++++ Material for the task ++++

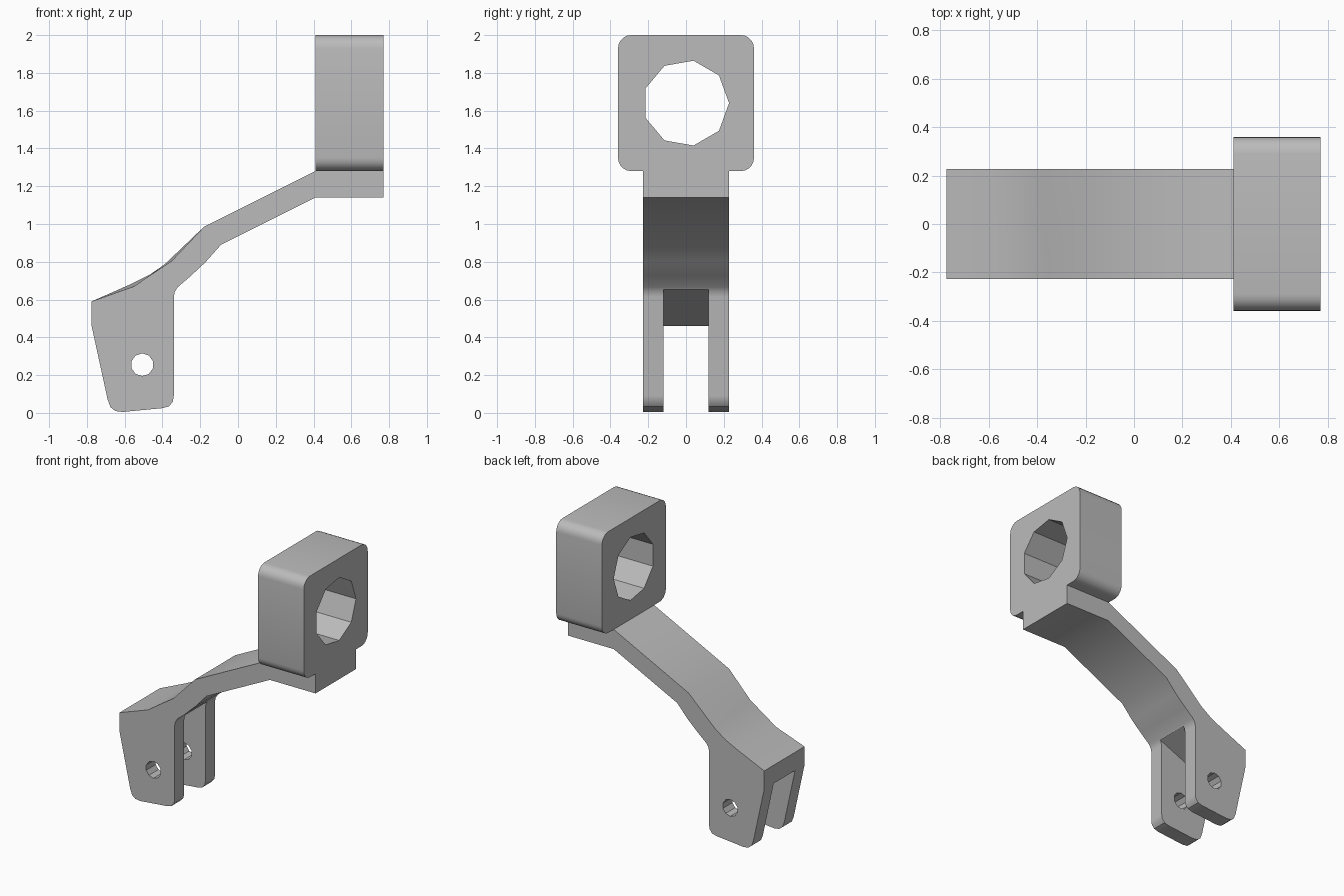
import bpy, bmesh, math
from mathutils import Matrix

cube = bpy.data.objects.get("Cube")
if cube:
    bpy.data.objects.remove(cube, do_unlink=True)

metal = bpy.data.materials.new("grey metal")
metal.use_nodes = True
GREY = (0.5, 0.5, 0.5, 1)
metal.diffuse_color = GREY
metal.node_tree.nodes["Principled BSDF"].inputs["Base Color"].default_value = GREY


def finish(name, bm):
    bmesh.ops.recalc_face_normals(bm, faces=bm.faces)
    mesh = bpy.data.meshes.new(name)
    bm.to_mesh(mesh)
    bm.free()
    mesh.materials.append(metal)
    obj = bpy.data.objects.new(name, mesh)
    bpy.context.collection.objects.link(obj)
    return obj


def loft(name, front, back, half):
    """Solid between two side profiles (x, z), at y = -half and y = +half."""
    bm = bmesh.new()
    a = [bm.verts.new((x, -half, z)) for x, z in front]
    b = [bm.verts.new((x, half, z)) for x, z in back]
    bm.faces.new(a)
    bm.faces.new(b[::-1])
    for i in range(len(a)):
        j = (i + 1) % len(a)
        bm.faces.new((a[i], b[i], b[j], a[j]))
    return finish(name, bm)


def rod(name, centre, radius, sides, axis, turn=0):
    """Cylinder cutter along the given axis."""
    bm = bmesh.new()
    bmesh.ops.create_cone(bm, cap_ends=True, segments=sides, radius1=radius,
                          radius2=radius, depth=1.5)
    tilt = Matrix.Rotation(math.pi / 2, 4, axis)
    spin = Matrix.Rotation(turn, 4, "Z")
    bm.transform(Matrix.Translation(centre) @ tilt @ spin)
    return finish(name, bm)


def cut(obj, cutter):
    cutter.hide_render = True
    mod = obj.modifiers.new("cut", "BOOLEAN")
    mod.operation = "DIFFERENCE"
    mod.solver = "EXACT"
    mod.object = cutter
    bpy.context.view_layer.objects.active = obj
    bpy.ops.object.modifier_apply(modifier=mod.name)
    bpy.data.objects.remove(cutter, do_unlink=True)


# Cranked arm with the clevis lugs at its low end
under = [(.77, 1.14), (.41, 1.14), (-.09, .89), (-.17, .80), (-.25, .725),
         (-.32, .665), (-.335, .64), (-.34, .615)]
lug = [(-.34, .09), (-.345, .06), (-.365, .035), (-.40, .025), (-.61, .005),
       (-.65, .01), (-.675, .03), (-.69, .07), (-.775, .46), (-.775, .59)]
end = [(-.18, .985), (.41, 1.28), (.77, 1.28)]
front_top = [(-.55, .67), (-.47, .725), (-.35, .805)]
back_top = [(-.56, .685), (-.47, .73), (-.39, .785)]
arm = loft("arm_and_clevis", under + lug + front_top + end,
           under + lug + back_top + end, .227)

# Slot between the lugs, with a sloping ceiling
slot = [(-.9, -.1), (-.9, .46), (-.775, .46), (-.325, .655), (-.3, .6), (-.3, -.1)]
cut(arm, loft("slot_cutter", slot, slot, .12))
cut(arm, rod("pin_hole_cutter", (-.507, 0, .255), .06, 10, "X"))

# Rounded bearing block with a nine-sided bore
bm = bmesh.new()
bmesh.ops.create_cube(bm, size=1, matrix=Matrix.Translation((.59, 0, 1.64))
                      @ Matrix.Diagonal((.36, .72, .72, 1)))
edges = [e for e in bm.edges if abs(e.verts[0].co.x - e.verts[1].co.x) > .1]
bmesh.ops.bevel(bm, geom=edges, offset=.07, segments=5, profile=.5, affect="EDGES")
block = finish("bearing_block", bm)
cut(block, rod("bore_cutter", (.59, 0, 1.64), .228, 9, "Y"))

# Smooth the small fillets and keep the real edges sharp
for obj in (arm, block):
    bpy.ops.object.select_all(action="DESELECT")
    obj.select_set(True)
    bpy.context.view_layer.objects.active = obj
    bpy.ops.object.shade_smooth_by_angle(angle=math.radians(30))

++++

Work instruction: Give again the closing portion of the entries, from the line with "edges = [e for" through the last line. Keep it exact and add nothing.

Task output:
edges = [e for e in bm.edges if abs(e.verts[0].co.x - e.verts[1].co.x) > .1]
bmesh.ops.bevel(bm, geom=edges, offset=.07, segments=5, profile=.5, affect="EDGES")
block = finish("bearing_block", bm)
cut(block, rod("bore_cutter", (.59, 0, 1.64), .228, 9, "Y"))

# Smooth the small fillets and keep the real edges sharp
for obj in (arm, block):
    bpy.ops.object.select_all(action="DESELECT")
    obj.select_set(True)
    bpy.context.view_layer.objects.active = obj
    bpy.ops.object.shade_smooth_by_angle(angle=math.radians(30))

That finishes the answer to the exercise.